__Task statement__:
Collect every line below that contains the word "colour".

__Provided data__:
____________

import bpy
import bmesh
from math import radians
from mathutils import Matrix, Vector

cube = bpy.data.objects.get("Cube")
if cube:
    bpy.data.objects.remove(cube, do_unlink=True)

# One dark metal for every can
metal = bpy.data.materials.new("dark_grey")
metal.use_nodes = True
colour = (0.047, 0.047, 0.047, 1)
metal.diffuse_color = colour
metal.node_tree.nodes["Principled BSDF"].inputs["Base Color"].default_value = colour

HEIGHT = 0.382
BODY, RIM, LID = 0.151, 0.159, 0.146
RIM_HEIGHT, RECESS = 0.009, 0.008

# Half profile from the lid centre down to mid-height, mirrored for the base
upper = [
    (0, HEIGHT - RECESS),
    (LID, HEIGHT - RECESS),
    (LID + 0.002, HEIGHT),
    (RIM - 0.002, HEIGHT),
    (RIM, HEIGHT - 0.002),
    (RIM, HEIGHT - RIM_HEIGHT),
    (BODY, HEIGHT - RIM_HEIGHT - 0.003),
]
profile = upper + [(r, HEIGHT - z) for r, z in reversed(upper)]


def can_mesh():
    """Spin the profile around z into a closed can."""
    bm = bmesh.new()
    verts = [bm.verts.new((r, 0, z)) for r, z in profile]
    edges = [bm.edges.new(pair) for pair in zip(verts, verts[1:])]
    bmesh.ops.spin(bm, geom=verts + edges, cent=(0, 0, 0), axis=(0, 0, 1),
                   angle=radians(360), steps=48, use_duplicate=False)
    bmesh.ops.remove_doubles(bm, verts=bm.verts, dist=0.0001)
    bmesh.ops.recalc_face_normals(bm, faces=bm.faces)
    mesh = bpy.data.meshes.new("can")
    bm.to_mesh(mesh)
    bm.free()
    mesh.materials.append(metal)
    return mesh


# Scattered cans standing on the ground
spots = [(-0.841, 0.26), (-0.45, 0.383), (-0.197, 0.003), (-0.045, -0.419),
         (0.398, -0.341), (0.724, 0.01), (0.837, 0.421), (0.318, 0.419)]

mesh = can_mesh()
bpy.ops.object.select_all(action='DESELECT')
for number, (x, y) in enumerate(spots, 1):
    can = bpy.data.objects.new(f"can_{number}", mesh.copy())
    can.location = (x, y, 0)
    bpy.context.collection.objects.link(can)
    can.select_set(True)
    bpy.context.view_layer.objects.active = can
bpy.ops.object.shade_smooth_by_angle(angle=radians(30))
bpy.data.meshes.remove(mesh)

____________

__Solution for this task__:
colour = (0.047, 0.047, 0.047, 1)
metal.diffuse_color = colour
metal.node_tree.nodes["Principled BSDF"].inputs["Base Color"].default_value = colour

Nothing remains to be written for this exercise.